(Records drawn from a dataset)
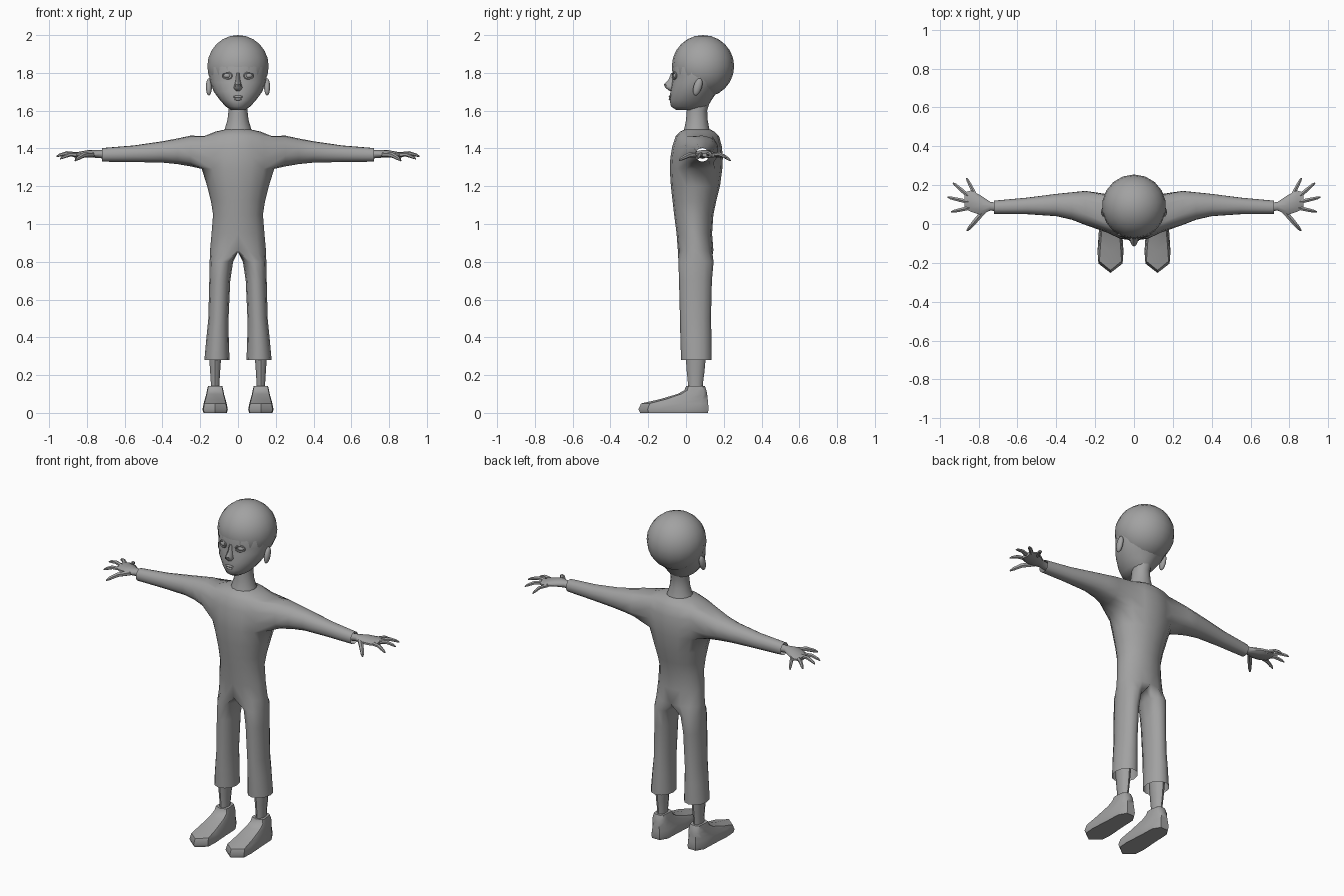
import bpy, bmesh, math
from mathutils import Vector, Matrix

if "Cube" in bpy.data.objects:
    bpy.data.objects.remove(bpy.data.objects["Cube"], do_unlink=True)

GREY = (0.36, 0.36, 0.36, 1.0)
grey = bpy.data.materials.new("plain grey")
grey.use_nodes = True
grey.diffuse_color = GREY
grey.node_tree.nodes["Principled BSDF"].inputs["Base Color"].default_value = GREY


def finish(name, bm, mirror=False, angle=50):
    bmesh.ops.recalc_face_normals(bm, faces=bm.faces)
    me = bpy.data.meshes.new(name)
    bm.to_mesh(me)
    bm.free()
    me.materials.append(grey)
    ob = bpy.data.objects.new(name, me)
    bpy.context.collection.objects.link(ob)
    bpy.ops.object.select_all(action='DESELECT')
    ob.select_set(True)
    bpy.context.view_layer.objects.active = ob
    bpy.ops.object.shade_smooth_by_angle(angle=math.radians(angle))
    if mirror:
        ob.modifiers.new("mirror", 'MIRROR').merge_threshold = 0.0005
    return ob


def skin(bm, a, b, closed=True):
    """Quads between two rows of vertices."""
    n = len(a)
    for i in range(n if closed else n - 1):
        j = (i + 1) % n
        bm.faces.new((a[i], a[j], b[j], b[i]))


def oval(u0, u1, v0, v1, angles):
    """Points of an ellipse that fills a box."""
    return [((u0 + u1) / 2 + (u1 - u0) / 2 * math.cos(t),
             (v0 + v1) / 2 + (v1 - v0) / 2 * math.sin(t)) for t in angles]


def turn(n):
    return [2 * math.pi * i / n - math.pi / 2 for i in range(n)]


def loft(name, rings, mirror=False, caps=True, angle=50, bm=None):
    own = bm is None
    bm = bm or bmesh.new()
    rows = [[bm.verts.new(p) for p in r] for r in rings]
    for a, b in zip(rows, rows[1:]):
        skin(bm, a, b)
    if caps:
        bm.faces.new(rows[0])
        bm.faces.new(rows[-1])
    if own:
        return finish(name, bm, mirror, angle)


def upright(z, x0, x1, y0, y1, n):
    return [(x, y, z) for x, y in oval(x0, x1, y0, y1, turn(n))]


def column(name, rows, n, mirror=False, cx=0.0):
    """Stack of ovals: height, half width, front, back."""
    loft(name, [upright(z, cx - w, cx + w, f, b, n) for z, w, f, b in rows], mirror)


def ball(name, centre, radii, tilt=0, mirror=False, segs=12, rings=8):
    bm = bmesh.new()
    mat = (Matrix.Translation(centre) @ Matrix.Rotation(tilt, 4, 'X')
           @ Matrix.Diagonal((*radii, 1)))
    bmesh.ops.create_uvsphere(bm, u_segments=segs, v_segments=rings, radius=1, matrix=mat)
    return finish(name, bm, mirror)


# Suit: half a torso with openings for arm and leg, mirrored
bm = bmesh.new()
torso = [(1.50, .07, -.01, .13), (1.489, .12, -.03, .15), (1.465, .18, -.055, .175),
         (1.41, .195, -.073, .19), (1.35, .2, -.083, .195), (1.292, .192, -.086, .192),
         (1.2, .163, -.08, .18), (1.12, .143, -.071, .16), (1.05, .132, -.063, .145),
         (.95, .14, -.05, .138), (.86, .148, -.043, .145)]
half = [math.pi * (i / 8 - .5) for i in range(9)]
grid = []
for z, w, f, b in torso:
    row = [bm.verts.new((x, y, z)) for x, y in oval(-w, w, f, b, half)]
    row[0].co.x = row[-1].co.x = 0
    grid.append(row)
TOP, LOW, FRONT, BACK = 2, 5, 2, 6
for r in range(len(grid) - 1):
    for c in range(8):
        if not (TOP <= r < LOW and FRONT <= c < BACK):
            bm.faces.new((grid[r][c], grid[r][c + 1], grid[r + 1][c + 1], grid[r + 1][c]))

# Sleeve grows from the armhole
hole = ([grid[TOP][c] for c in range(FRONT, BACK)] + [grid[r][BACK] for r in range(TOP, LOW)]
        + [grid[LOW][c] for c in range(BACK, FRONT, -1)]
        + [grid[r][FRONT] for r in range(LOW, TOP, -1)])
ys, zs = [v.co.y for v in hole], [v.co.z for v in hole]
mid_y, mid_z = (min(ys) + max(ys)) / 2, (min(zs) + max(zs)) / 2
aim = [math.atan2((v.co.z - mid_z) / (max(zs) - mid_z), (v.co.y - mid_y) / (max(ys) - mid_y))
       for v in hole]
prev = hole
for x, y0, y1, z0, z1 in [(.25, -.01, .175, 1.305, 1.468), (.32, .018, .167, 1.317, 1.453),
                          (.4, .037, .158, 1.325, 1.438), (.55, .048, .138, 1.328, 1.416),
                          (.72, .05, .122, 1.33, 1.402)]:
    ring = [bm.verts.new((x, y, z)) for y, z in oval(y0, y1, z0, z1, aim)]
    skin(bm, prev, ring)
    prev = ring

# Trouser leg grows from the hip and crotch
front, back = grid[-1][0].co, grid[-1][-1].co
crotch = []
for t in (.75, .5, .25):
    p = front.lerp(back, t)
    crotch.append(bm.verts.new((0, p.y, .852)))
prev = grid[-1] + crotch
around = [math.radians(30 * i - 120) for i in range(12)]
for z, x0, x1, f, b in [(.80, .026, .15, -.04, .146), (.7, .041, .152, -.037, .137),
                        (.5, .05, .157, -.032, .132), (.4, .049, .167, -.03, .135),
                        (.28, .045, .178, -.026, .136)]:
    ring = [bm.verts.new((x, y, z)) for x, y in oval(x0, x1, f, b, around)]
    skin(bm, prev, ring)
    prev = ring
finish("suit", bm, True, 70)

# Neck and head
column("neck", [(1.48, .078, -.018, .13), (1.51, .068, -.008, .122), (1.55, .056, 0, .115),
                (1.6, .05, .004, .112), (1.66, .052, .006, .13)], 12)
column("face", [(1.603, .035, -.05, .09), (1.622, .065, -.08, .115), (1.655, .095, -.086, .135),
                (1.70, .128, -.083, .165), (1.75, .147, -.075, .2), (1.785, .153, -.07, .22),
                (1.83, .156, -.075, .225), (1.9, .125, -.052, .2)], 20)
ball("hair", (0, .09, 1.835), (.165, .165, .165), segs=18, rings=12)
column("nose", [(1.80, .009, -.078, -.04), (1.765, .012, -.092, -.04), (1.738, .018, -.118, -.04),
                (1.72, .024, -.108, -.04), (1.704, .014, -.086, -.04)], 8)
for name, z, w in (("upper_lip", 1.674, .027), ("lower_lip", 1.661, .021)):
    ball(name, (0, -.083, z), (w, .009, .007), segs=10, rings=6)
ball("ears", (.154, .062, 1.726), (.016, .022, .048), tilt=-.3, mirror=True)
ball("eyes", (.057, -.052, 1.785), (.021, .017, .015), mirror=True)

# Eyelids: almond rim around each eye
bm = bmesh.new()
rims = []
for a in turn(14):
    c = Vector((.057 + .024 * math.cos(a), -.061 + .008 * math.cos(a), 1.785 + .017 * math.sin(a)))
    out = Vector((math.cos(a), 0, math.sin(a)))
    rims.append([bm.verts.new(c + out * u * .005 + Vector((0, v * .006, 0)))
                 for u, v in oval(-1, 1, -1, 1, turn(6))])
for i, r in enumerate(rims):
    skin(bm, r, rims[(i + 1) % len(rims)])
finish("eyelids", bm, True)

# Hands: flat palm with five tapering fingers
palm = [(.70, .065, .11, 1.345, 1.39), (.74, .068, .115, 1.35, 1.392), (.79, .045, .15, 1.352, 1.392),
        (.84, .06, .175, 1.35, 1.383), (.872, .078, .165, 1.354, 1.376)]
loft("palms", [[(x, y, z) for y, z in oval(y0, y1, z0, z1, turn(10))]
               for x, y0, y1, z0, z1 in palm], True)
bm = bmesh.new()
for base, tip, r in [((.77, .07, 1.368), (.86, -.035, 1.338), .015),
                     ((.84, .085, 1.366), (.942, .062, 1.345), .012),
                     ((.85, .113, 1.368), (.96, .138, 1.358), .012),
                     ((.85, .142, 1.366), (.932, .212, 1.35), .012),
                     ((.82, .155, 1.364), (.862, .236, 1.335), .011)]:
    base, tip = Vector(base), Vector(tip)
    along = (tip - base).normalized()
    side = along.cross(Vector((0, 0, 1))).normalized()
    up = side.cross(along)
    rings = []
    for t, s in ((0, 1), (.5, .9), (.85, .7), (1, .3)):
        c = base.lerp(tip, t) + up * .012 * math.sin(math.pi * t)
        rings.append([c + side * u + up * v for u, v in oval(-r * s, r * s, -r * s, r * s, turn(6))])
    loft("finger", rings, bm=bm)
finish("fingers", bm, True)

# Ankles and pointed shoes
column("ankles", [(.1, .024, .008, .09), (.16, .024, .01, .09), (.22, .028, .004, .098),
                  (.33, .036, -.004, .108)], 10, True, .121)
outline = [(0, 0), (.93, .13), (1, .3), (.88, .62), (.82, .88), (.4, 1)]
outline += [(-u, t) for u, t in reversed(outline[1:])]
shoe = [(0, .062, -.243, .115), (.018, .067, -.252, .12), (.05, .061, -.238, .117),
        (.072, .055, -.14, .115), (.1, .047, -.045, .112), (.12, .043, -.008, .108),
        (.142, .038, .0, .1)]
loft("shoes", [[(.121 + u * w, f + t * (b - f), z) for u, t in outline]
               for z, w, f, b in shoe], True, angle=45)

Description of the task
One stretch of the lines above is wanted, from the line that contains "along = (tip - base).normalized()" through the line that contains "c = base.lerp(tip, t)". Output it exactly.

Answer space
    along = (tip - base).normalized()
    side = along.cross(Vector((0, 0, 1))).normalized()
    up = side.cross(along)
    rings = []
    for t, s in ((0, 1), (.5, .9), (.85, .7), (1, .3)):
        c = base.lerp(tip, t) + up * .012 * math.sin(math.pi * t)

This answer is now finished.